High School Principal David Steward reported on the findings of a committee he led that reviewed the policy on citizenship for participation in extracurricular activities, the first such review done in 10 years. The committee concluded the policy was a good one, making a student ineligible for participation if guilty of drug or alcohol abuse.
The board adopted updated student handbooks. A new clause was added to the policy of extra-curricular activities, stating that if an offender signed up for an approved counseling program, suspension time could be cut in half.
The drug testing policy for employees was reviewed. The policy already calls for post-accident testing for drugs or alcohol for accidents occurring at school events or on school property. The new policy, which would be taken into account by the district's worker's compensation insurance carrier, would extend mandatory post-accident testing to off-school incidents as well. Jungmann expected the board to adopt the change at its May meeting.
|Several presentations were made at the April board meeting. Amy Johnson, high school teacher in charge of the Enhancing Missouri's Instructional Networked Teaching Strategies (eMINTS) program showed board members how the new school district Internet web page will work.||Students will be interacting daily with technology by seeing a calendar with all of their assignments listed on the website, and students can submit their work to her over the Internet.|
Johnson explained how teachers will be able to grade work using the website, and parents will be able to track what assignments are due and when. Overall Johnson was enthusiastic about the new instructional and informational Internet tool.
"We look for the web page to be a one-stop shopping place for everything educational at Monett R-1," Jungmann said. He expected full use of the web page would be phased in gradually, as both parents and teachers would need to be trained in how to use it.
"It's definitely a step in the right direction for the future of education," Jungmann said.
Members of the Future Problem Solving team from Central Park Elementary, under faculty sponsor Maure Watson, received certificates from the board for qualifying for state. The two Monett squads won second and fifth place in state competition.

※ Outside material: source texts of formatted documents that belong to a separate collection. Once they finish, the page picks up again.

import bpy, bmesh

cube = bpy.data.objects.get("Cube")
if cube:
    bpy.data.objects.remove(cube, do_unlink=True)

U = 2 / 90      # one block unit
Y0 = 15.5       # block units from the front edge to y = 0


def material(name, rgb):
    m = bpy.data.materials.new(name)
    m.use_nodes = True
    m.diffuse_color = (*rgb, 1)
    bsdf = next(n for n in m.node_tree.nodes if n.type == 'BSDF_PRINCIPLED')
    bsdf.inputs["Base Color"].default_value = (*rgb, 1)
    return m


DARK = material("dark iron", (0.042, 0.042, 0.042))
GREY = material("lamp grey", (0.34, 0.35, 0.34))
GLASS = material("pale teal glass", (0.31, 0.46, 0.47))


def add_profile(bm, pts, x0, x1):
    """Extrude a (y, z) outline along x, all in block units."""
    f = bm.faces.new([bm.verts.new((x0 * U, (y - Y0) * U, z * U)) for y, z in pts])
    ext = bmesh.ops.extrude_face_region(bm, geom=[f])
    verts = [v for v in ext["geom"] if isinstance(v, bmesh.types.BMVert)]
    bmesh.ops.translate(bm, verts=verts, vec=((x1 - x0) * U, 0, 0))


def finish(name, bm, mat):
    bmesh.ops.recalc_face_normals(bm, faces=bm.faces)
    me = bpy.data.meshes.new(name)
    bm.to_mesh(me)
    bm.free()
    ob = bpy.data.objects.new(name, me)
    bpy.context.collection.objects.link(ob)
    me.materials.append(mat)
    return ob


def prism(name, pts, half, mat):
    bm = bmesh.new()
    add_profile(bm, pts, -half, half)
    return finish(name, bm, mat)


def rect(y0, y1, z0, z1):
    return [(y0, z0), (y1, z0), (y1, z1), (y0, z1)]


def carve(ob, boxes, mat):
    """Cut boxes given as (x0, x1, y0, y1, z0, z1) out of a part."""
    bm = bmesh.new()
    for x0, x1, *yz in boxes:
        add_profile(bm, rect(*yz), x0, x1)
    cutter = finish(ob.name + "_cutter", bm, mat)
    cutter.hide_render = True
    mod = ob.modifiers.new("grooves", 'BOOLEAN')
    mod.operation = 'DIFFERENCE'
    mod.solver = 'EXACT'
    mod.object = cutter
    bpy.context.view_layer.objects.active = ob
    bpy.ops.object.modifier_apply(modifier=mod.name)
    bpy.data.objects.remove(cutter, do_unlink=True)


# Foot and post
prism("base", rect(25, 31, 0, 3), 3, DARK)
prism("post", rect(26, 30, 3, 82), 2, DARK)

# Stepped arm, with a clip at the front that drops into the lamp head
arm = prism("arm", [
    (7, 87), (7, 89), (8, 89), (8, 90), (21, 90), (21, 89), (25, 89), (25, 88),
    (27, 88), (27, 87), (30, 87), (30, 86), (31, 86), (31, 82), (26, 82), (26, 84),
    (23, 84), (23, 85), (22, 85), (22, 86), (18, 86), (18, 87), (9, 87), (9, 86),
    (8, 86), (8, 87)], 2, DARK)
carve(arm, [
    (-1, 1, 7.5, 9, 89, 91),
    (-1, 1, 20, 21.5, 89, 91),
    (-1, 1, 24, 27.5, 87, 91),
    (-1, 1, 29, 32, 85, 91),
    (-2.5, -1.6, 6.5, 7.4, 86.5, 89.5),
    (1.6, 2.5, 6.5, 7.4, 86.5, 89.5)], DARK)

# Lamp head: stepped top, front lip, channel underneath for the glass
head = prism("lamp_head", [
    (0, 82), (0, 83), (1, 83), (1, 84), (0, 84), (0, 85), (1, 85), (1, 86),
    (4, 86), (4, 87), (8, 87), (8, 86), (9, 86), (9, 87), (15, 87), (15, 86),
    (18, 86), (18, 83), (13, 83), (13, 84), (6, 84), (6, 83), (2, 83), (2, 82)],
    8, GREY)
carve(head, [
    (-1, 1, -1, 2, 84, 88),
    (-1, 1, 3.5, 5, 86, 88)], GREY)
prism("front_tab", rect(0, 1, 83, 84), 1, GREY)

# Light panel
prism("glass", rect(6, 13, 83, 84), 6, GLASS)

A group of 16 students under Pam Dorton, special services director, and Angela Johnson, high school special education teacher, appeared after competing at the Special Olympics. They brought the medals earned at competition. Each of the students received a plaque of appreciation from the board.